Segment Open
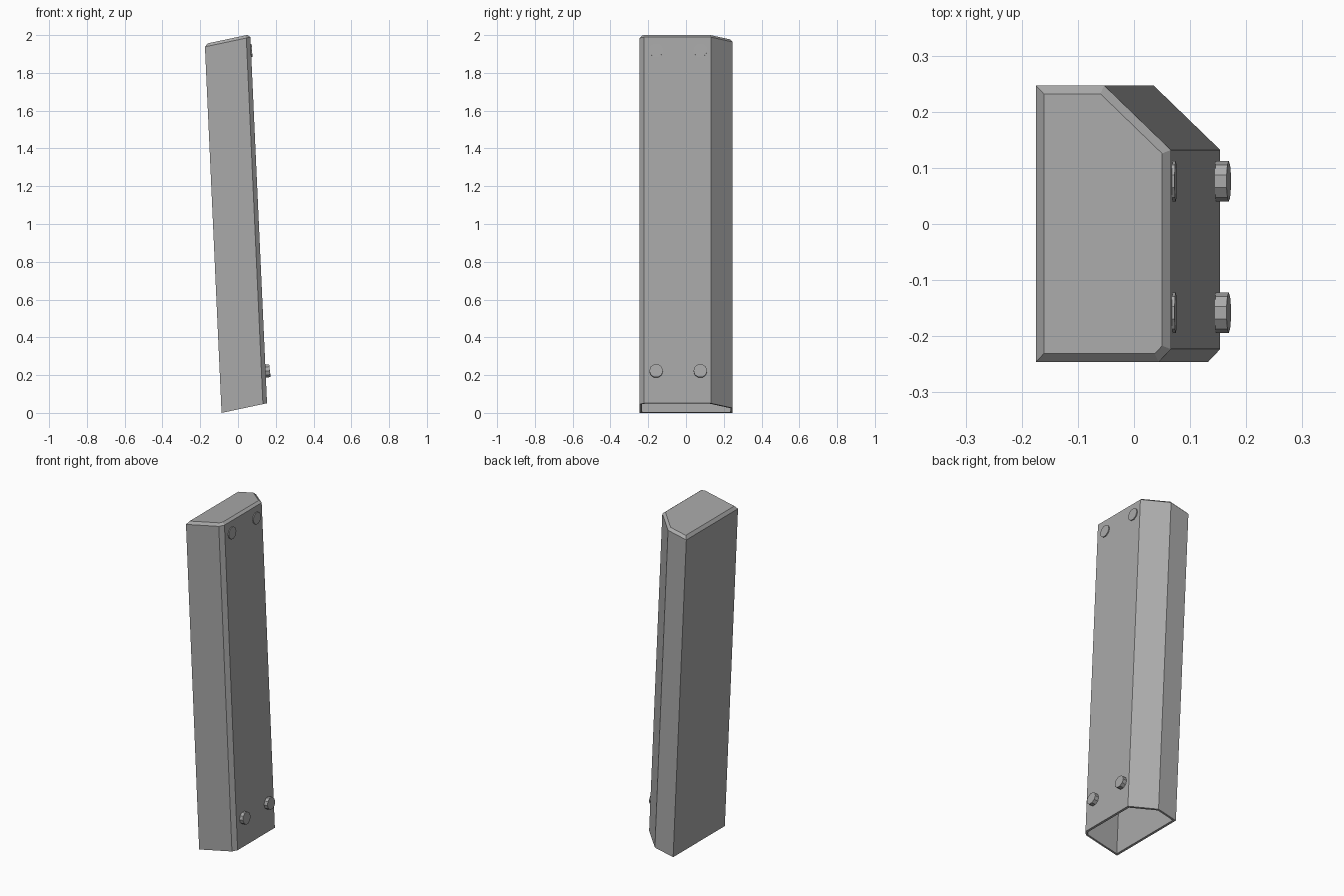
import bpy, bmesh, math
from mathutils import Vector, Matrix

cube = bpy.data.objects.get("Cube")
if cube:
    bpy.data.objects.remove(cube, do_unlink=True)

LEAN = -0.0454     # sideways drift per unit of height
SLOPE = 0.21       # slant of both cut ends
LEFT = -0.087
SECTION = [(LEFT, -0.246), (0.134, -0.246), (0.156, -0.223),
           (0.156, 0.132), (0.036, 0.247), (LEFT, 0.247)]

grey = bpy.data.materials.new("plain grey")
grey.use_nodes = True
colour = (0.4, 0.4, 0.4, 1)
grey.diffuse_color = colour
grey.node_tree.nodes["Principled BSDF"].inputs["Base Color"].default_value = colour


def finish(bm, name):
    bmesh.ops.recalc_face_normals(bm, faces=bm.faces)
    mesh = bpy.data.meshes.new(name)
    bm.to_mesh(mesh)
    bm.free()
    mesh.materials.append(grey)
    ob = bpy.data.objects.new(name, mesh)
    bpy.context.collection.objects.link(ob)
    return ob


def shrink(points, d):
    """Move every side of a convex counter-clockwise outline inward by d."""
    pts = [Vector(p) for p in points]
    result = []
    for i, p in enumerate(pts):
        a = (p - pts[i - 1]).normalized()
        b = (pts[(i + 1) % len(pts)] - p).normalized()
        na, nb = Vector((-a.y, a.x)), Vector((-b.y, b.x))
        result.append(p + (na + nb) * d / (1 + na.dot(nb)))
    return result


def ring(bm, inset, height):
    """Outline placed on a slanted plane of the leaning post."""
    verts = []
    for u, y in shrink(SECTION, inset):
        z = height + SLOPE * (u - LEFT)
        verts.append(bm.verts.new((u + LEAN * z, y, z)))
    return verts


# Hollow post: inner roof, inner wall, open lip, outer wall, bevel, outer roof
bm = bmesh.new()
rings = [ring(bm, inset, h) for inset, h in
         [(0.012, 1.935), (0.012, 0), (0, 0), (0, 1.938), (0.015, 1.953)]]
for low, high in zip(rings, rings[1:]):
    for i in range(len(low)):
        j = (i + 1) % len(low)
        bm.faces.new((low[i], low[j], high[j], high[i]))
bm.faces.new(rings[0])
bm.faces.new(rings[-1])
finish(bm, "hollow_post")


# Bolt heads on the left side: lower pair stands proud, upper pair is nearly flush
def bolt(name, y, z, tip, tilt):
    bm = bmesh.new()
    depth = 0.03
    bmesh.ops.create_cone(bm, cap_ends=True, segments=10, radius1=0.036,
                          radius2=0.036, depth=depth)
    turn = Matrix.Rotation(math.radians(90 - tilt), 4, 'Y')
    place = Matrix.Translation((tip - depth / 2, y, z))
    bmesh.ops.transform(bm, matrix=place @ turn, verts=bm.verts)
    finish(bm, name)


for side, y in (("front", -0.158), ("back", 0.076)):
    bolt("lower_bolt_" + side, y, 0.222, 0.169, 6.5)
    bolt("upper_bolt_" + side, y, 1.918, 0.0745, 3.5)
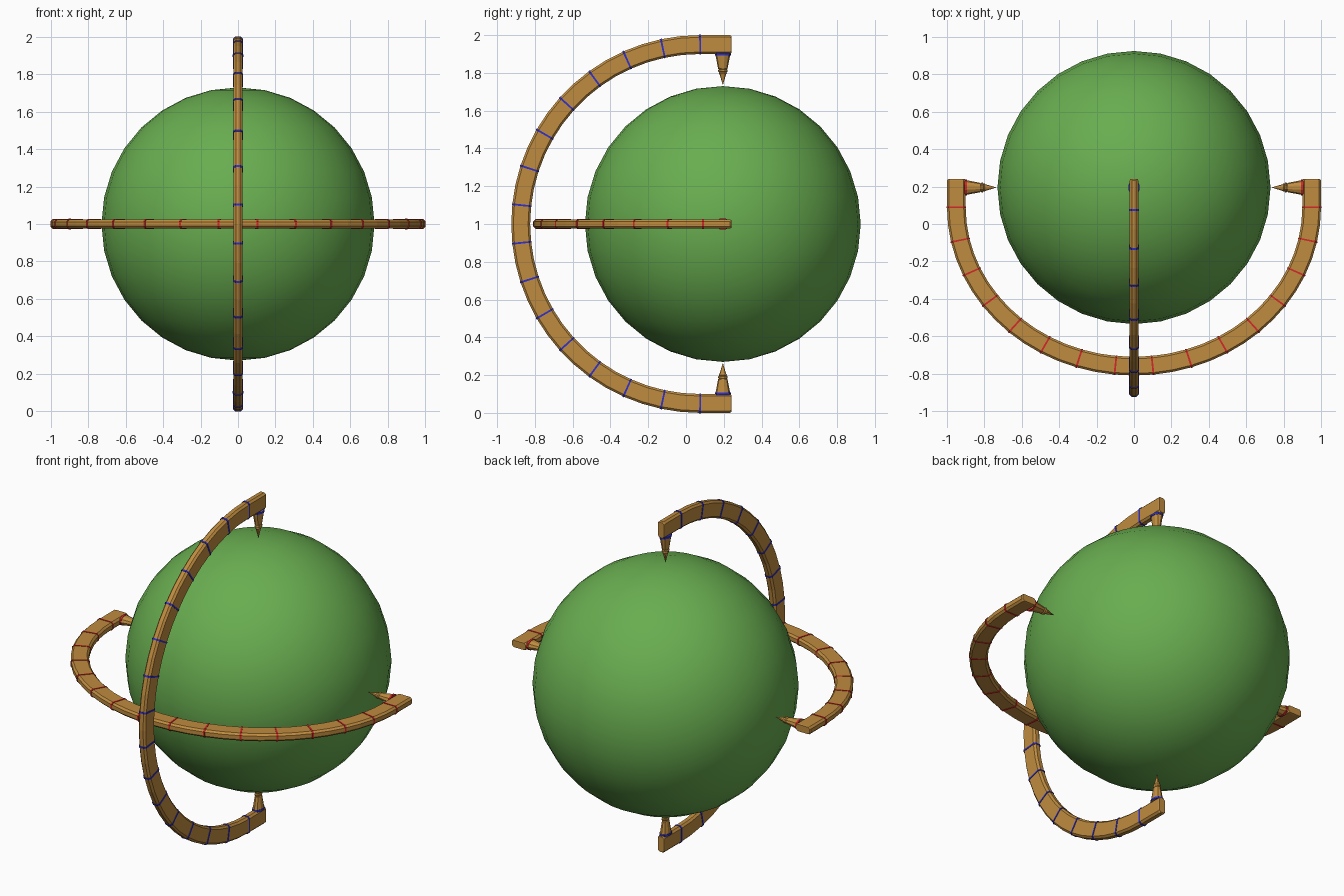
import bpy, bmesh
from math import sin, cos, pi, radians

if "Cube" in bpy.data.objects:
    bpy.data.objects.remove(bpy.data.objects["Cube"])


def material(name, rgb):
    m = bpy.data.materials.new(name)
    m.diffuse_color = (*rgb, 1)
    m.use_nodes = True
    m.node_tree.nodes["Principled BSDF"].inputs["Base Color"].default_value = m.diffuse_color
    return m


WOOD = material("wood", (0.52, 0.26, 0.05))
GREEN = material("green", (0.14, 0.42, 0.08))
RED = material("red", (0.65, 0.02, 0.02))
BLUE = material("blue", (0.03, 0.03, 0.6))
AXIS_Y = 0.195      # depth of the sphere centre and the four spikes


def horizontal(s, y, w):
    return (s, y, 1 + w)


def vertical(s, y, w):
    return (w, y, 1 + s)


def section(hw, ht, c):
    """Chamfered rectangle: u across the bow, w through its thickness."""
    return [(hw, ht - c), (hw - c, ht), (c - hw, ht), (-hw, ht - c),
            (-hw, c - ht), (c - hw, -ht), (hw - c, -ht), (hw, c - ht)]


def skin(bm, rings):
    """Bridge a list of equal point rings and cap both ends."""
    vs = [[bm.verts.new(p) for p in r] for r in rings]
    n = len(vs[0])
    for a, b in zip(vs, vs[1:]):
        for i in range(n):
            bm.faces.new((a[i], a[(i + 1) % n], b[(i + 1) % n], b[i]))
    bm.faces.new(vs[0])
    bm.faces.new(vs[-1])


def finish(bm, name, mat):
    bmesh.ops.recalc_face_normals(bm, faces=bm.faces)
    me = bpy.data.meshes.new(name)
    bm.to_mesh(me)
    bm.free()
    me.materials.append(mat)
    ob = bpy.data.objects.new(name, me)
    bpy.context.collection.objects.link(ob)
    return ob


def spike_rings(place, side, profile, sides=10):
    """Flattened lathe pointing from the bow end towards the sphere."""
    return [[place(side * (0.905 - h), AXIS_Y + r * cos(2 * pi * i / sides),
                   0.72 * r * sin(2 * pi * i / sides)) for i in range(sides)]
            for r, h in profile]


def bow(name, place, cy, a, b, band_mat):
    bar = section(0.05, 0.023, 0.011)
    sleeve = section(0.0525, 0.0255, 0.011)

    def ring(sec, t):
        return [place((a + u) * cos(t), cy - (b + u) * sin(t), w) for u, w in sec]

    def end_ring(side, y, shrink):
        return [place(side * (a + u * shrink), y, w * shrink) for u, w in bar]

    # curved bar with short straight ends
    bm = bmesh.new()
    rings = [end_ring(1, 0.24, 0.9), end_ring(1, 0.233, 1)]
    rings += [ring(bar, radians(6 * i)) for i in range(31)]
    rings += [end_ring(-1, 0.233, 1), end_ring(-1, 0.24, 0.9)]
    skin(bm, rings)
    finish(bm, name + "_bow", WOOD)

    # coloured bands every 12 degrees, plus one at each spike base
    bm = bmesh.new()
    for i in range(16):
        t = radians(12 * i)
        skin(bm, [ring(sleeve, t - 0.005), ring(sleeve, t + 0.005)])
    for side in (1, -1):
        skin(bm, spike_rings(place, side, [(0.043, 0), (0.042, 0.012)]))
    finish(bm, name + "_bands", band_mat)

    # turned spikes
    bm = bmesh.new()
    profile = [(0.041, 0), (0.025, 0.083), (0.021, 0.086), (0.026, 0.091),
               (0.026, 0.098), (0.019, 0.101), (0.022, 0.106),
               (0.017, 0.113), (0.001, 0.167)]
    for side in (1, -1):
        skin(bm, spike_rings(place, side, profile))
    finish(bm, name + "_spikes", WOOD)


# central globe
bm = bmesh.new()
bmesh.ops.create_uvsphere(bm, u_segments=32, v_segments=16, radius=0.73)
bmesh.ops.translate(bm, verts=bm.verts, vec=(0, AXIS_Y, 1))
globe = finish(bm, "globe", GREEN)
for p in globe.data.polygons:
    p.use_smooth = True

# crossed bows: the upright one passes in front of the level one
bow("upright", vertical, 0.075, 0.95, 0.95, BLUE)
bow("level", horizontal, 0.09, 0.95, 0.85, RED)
Segment Closed
Exercise goal :: Every record should come back exactly as it is, though none of the pictures should.

Completed task ::
import bpy, bmesh, math
from mathutils import Vector, Matrix

cube = bpy.data.objects.get("Cube")
if cube:
    bpy.data.objects.remove(cube, do_unlink=True)

LEAN = -0.0454     # sideways drift per unit of height
SLOPE = 0.21       # slant of both cut ends
LEFT = -0.087
SECTION = [(LEFT, -0.246), (0.134, -0.246), (0.156, -0.223),
           (0.156, 0.132), (0.036, 0.247), (LEFT, 0.247)]

grey = bpy.data.materials.new("plain grey")
grey.use_nodes = True
colour = (0.4, 0.4, 0.4, 1)
grey.diffuse_color = colour
grey.node_tree.nodes["Principled BSDF"].inputs["Base Color"].default_value = colour


def finish(bm, name):
    bmesh.ops.recalc_face_normals(bm, faces=bm.faces)
    mesh = bpy.data.meshes.new(name)
    bm.to_mesh(mesh)
    bm.free()
    mesh.materials.append(grey)
    ob = bpy.data.objects.new(name, mesh)
    bpy.context.collection.objects.link(ob)
    return ob


def shrink(points, d):
    """Move every side of a convex counter-clockwise outline inward by d."""
    pts = [Vector(p) for p in points]
    result = []
    for i, p in enumerate(pts):
        a = (p - pts[i - 1]).normalized()
        b = (pts[(i + 1) % len(pts)] - p).normalized()
        na, nb = Vector((-a.y, a.x)), Vector((-b.y, b.x))
        result.append(p + (na + nb) * d / (1 + na.dot(nb)))
    return result


def ring(bm, inset, height):
    """Outline placed on a slanted plane of the leaning post."""
    verts = []
    for u, y in shrink(SECTION, inset):
        z = height + SLOPE * (u - LEFT)
        verts.append(bm.verts.new((u + LEAN * z, y, z)))
    return verts


# Hollow post: inner roof, inner wall, open lip, outer wall, bevel, outer roof
bm = bmesh.new()
rings = [ring(bm, inset, h) for inset, h in
         [(0.012, 1.935), (0.012, 0), (0, 0), (0, 1.938), (0.015, 1.953)]]
for low, high in zip(rings, rings[1:]):
    for i in range(len(low)):
        j = (i + 1) % len(low)
        bm.faces.new((low[i], low[j], high[j], high[i]))
bm.faces.new(rings[0])
bm.faces.new(rings[-1])
finish(bm, "hollow_post")


# Bolt heads on the left side: lower pair stands proud, upper pair is nearly flush
def bolt(name, y, z, tip, tilt):
    bm = bmesh.new()
    depth = 0.03
    bmesh.ops.create_cone(bm, cap_ends=True, segments=10, radius1=0.036,
                          radius2=0.036, depth=depth)
    turn = Matrix.Rotation(math.radians(90 - tilt), 4, 'Y')
    place = Matrix.Translation((tip - depth / 2, y, z))
    bmesh.ops.transform(bm, matrix=place @ turn, verts=bm.verts)
    finish(bm, name)


for side, y in (("front", -0.158), ("back", 0.076)):
    bolt("lower_bolt_" + side, y, 0.222, 0.169, 6.5)
    bolt("upper_bolt_" + side, y, 1.918, 0.0745, 3.5)
import bpy, bmesh
from math import sin, cos, pi, radians

if "Cube" in bpy.data.objects:
    bpy.data.objects.remove(bpy.data.objects["Cube"])


def material(name, rgb):
    m = bpy.data.materials.new(name)
    m.diffuse_color = (*rgb, 1)
    m.use_nodes = True
    m.node_tree.nodes["Principled BSDF"].inputs["Base Color"].default_value = m.diffuse_color
    return m


WOOD = material("wood", (0.52, 0.26, 0.05))
GREEN = material("green", (0.14, 0.42, 0.08))
RED = material("red", (0.65, 0.02, 0.02))
BLUE = material("blue", (0.03, 0.03, 0.6))
AXIS_Y = 0.195      # depth of the sphere centre and the four spikes


def horizontal(s, y, w):
    return (s, y, 1 + w)


def vertical(s, y, w):
    return (w, y, 1 + s)


def section(hw, ht, c):
    """Chamfered rectangle: u across the bow, w through its thickness."""
    return [(hw, ht - c), (hw - c, ht), (c - hw, ht), (-hw, ht - c),
            (-hw, c - ht), (c - hw, -ht), (hw - c, -ht), (hw, c - ht)]


def skin(bm, rings):
    """Bridge a list of equal point rings and cap both ends."""
    vs = [[bm.verts.new(p) for p in r] for r in rings]
    n = len(vs[0])
    for a, b in zip(vs, vs[1:]):
        for i in range(n):
            bm.faces.new((a[i], a[(i + 1) % n], b[(i + 1) % n], b[i]))
    bm.faces.new(vs[0])
    bm.faces.new(vs[-1])


def finish(bm, name, mat):
    bmesh.ops.recalc_face_normals(bm, faces=bm.faces)
    me = bpy.data.meshes.new(name)
    bm.to_mesh(me)
    bm.free()
    me.materials.append(mat)
    ob = bpy.data.objects.new(name, me)
    bpy.context.collection.objects.link(ob)
    return ob


def spike_rings(place, side, profile, sides=10):
    """Flattened lathe pointing from the bow end towards the sphere."""
    return [[place(side * (0.905 - h), AXIS_Y + r * cos(2 * pi * i / sides),
                   0.72 * r * sin(2 * pi * i / sides)) for i in range(sides)]
            for r, h in profile]


def bow(name, place, cy, a, b, band_mat):
    bar = section(0.05, 0.023, 0.011)
    sleeve = section(0.0525, 0.0255, 0.011)

    def ring(sec, t):
        return [place((a + u) * cos(t), cy - (b + u) * sin(t), w) for u, w in sec]

    def end_ring(side, y, shrink):
        return [place(side * (a + u * shrink), y, w * shrink) for u, w in bar]

    # curved bar with short straight ends
    bm = bmesh.new()
    rings = [end_ring(1, 0.24, 0.9), end_ring(1, 0.233, 1)]
    rings += [ring(bar, radians(6 * i)) for i in range(31)]
    rings += [end_ring(-1, 0.233, 1), end_ring(-1, 0.24, 0.9)]
    skin(bm, rings)
    finish(bm, name + "_bow", WOOD)

    # coloured bands every 12 degrees, plus one at each spike base
    bm = bmesh.new()
    for i in range(16):
        t = radians(12 * i)
        skin(bm, [ring(sleeve, t - 0.005), ring(sleeve, t + 0.005)])
    for side in (1, -1):
        skin(bm, spike_rings(place, side, [(0.043, 0), (0.042, 0.012)]))
    finish(bm, name + "_bands", band_mat)

    # turned spikes
    bm = bmesh.new()
    profile = [(0.041, 0), (0.025, 0.083), (0.021, 0.086), (0.026, 0.091),
               (0.026, 0.098), (0.019, 0.101), (0.022, 0.106),
               (0.017, 0.113), (0.001, 0.167)]
    for side in (1, -1):
        skin(bm, spike_rings(place, side, profile))
    finish(bm, name + "_spikes", WOOD)


# central globe
bm = bmesh.new()
bmesh.ops.create_uvsphere(bm, u_segments=32, v_segments=16, radius=0.73)
bmesh.ops.translate(bm, verts=bm.verts, vec=(0, AXIS_Y, 1))
globe = finish(bm, "globe", GREEN)
for p in globe.data.polygons:
    p.use_smooth = True

# crossed bows: the upright one passes in front of the level one
bow("upright", vertical, 0.075, 0.95, 0.95, BLUE)
bow("level", horizontal, 0.09, 0.95, 0.85, RED)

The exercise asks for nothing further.